To Nature Walk:
I'm Len Tatko and my friend?is Beverly Furtado.
We live in the shadow of a CenturyLink teletower and have gone after the company for more than five years because of the bird poop dumped on our property from migratory bird such as starlings and grackles who roost on the tower and defecate on our property.
A single Carolina lily plant.
CenturyLink has not done much to?help us. I contacted Lee County hoping they would deem the poop a health?hazard.
Nothing doing, stated Lee County. It poses no health problem.?
The poop is quite heavy from fall until spring.? Maybe you could steer us to someone who would help analyze the poop in a lab. Looking to hear from you,??
William Dunson, Ph.d., professor emeritus of biology at Penn State University, splits time between Southwest Florida and his farm in Galax, Va. He can be reached at email@example.com.
Signed: Beverly Furtado and Len Tatko?The Palmetto Inn?381 Palm Ave. Box 624?Boca Grande FL 33921?Tel: (941) 964-0410
Any type of feces are dangerous from a disease perspective. Type in "bird feces diseases" into Google and you will get a lot of hits. For example this site lists 60 diseases that may be present in bird feces: medicalnewstoday.com/releases/61646.php.
I would not want to be close to a concentrated area of feces. You have relatively few options, however, given that we have to have communications towers.
The blackbirds in our neighborhood on southern Manasota Key roost on telephone wires in large numbers and poop all over the sidewalks next to the public beach.
What can you do?
There is a long history of people trying to control large numbers of blackbirds at roosts involving various types of devices to scare them and to kill them.
Since many of the birds are native birds present in abnormally large numbers due to human food sources, it is controversial as to what to do. Again you can search in Google to read about these cases but you are not going to get permission to spray the birds on your tower.
Lowes plays a predator sound to scare away sparrows but it is barely effective. Some loud noises at night while they are roosting might be a deterrent but what would the neighbors say?
I would sell your place and move to a cleaner location!
Marveling at amazing nectar dispensers
Careful observations of flowers will yield many surprising ideas concerning the possible functions of their widely varied colors and shapes. Remember that flowers in nature exist only to propagate the species and not to please us. Therefore their primary purposes must be to attract pollinators (assuming they are not wind pollinated), to set and disperse the seeds.
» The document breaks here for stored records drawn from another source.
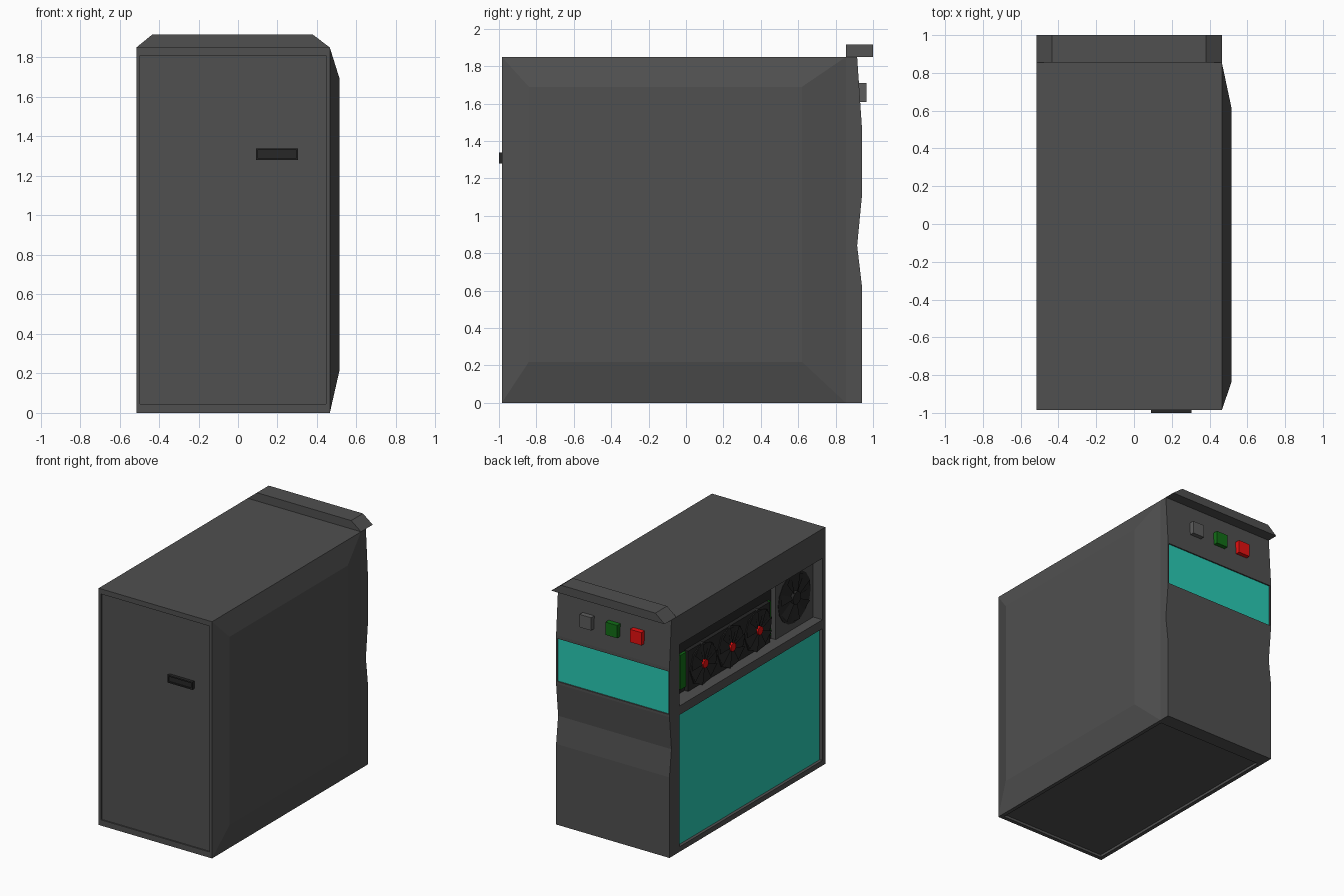
import bpy, bmesh, math
from mathutils import Matrix, Vector

cube = bpy.data.objects.get("Cube")
if cube:
    bpy.data.objects.remove(cube, do_unlink=True)


def material(name, r, g, b):
    m = bpy.data.materials.new(name)
    m.use_nodes = True
    m.diffuse_color = (r, g, b, 1)
    bsdf = next(n for n in m.node_tree.nodes if n.type == 'BSDF_PRINCIPLED')
    bsdf.inputs["Base Color"].default_value = (r, g, b, 1)
    return m


GREY = material("case grey", .08, .08, .08)
LIGHT = material("button grey", .11, .11, .11)
BLACK = material("black plastic", .02, .02, .02)
TEAL = material("teal glass", .022, .6, .46)
RED = material("red", .8, .005, .005)
GREEN = material("green", .006, .155, .008)


def finish(name, bm, mat):
    bmesh.ops.recalc_face_normals(bm, faces=bm.faces)
    me = bpy.data.meshes.new(name)
    bm.to_mesh(me)
    bm.free()
    me.materials.append(mat)
    ob = bpy.data.objects.new(name, me)
    bpy.context.collection.objects.link(ob)
    return ob


def box(name, x, y, z, mat):
    """Box from (low, high) pairs on each axis."""
    bm = bmesh.new()
    bmesh.ops.create_cube(bm, size=1)
    for v in bm.verts:
        v.co = [lo + (c + .5) * (hi - lo) for c, (lo, hi) in zip(v.co, (x, y, z))]
    return finish(name, bm, mat)


def prism(name, outline, place, low, high, mat):
    """Extrude a 2D outline; place(a, b, depth) gives the 3D point."""
    bm = bmesh.new()
    face = bm.faces.new([bm.verts.new(place(a, b, low)) for a, b in outline])
    ext = bmesh.ops.extrude_face_region(bm, geom=[face])['geom']
    shift = Vector(place(0, 0, high)) - Vector(place(0, 0, low))
    bmesh.ops.translate(bm, vec=shift, verts=[v for v in ext if isinstance(v, bmesh.types.BMVert)])
    return finish(name, bm, mat)


def cut(target, x, y, z):
    """Cut a box-shaped recess and remove the cutter."""
    cutter = box("cutter", x, y, z, target.data.materials[0])
    cutter.hide_render = True
    mod = target.modifiers.new("recess", 'BOOLEAN')
    mod.operation, mod.solver, mod.object = 'DIFFERENCE', 'EXACT', cutter
    bpy.context.view_layer.objects.active = target
    bpy.ops.object.modifier_apply(modifier=mod.name)
    bpy.data.objects.remove(cutter, do_unlink=True)


def disc(name, x, y, z, radius, depth, sides, mat):
    """Short cylinder whose axis runs along x, with its outer face at x."""
    bm = bmesh.new()
    turn = Matrix.Translation((x + depth / 2, y, z)) @ Matrix.Rotation(math.pi / 2, 4, 'Y')
    bmesh.ops.create_cone(bm, cap_ends=True, segments=sides, radius1=radius,
                          radius2=radius, depth=depth, matrix=turn)
    return finish(name, bm, mat)


def blades(name, x, y, z, radius, count, fill, pitch, mat):
    """Ring of pitched fan blades facing -x."""
    bm = bmesh.new()
    step = math.tau / count
    for i in range(count):
        corners = []
        for r, t, dx in ((.2, 0, 0), (1, 0, 0), (1, fill, pitch), (.2, fill, pitch)):
            a = (i + t) * step
            corners.append(bm.verts.new((x + dx, y + r * radius * math.cos(a),
                                         z + r * radius * math.sin(a))))
        bm.faces.new(corners)
    return finish(name, bm, mat)


# Case body with recesses for door, base, window and component bay
L, R = -.515, .465
FRONT, BACK, TOP = -.985, .855, 1.85
SIDE = (-.95, .817)
body = box("case_body", (L, R), (FRONT, BACK), (0, TOP), GREY)
cut(body, (L - .1, L + .03), SIDE, (.04, 1.07))
cut(body, (L - .1, L + .13), SIDE, (1.14, 1.62))
cut(body, (L + .02, R - .02), (FRONT - .1, FRONT + .01), (.045, 1.81))
cut(body, (L + .03, R - .03), (FRONT + .03, BACK - .03), (-.1, .02))

# Bulged side panel
bm = bmesh.new()
rings = [(R, FRONT, BACK, 0, TOP), (.515, -.84, .62, .22, 1.69)]
base, cap = [[bm.verts.new((x, y, z)) for y, z in ((y0, z0), (y1, z0), (y1, z1), (y0, z1))]
             for x, y0, y1, z0, z1 in rings]
bm.faces.new(base)
bm.faces.new(cap)
for i in range(4):
    j = (i + 1) % 4
    bm.faces.new((base[i], base[j], cap[j], cap[i]))
finish("bulged_side_panel", bm, GREY)

# Large side window
box("side_window", (L + .024, L + .032), SIDE, (.04, 1.07), TEAL)

# Door handle
box("door_handle", (.09, .305), (-1, FRONT + .012), (1.28, 1.34), BLACK)
handle = bpy.data.objects["door_handle"]
cut(handle, (.1, .295), (-1.1, -.992), (1.29, 1.33))

# Waisted control panel with recessed screen
profile = [(BACK, 0), (.94, 0), (.94, .63), (.915, .84), (.94, 1.1), (.94, 1.48),
           (.915, TOP), (BACK, TOP)]
panel = prism("control_panel", profile, lambda a, b, d: (d, a, b), L, R, GREY)
cut(panel, (L + .01, R - .01), (.925, 1.1), (1.12, 1.455))
box("control_screen", (L + .01, R - .01), (.922, .93), (1.12, 1.455), TEAL)

# Buttons
for name, x, mat in (("grey_button", .195, LIGHT), ("green_button", -.03, GREEN),
                     ("red_button", -.24, RED)):
    box(name, (x - .05, x + .05), (.9, .965), (1.61, 1.71), mat)

# Top lip with sloped ends
lip = [(L, TOP), (R, TOP), (.38, 1.915), (-.435, 1.915)]
prism("top_lip", lip, lambda a, b, d: (a, d, b), BACK, 1, GREY)

# Component bay: dark lining, circuit board and fan shroud
box("bay_lining", (L + .12, L + .135), SIDE, (1.14, 1.62), BLACK)
box("circuit_board", (-.415, -.39), (-.455, .66), (1.18, 1.45), GREEN)
box("fan_shroud", (-.432, -.4), (-.42, .59), (1.145, 1.46), BLACK)
for i, y in enumerate((.41, .07, -.265), 1):
    disc(f"card_fan_rim_{i}", -.44, y, 1.3, .165, .02, 8, BLACK)
    blades(f"card_fan_blades_{i}", -.453, y, 1.3, .16, 9, .92, .012, BLACK)
    disc(f"card_fan_hub_{i}", -.46, y, 1.3, .034, .03, 8, RED)

# Power unit with its fan
box("power_unit", (-.435, -.39), (-.95, -.486), (1.14, 1.62), GREY)
disc("power_fan_opening", -.438, -.715, 1.385, .2, .01, 16, BLACK)
blades("power_fan_blades", -.455, -.715, 1.385, .185, 7, .5, .015, BLACK)
disc("power_fan_hub", -.46, -.715, 1.385, .05, .03, 12, BLACK)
Three examples of wildflowers that we have blooming on our farm in late July well illustrate the diversity and beauty of flowers.
Lilies are one of the larger and more beautiful flowers and a single Carolina lily plant grew in a small gap in the forest created about five years ago when a bulldozer made a forest access road.
Consider the arrangement of the long stamens containing pollen-filled anthers at the tips and the style containing the stigma at the tip, which receives the pollen. This flower, which hangs down, is obviously designed for hovering pollinators such as hummingbirds, large butterflies or sphinx moths, which would contact the anthers and stigma as they come in to feed on nectar.
Smaller insects would bypass the reproductive mechanisms and in essence steal the nectar.
In contrast, consider the flower of a wild swamp rose. It is relatively flat with short stamens.
Most roses do not provide nectar as a reward to potential pollinators but instead attract beetles or bumblebees, which virtually wallow in the massed anthers and collect pollen on their hairs.
The bumblebees also move around rapidly and vibrate, which may release the pollen.
The wild rose, and the exotic and invasive multiflora rose, are far more attractive and beneficial to insects and birds than the hybrid roses, which are widely planted in gardens. I often see hummingbirds attracted to the bright red flowers of knockout roses, go away disappointed by the lack of nectar.
A brilliant red native flower, found in disturbed wet areas, is the cardinal flower. This brightly colored flower is designed even more specifically than the lily to attract hummingbirds.
The nectar is available down a thin corolla tube, and the reproductive parts are concentrated in a structure at the top of the flower. Clearly this would contact the head and/or back of the hummingbird as it feeds on the nectar. Access would be difficult for other animals.
Why is it advantageous for a flower to be so specialized for a single group of animals or a single species of bird? Apparently hummingbirds are efficient at pollinating plants since they visit them repeatedly (a process called trap-lining) and accomplish a high degree of fertilization.
So enjoy the beauty of flowers simply for the colors and fantastic forms, or go beyond this simplistic appreciation and see how much more amazing they are when you think about why each flower has evolved its unique colors and shapes.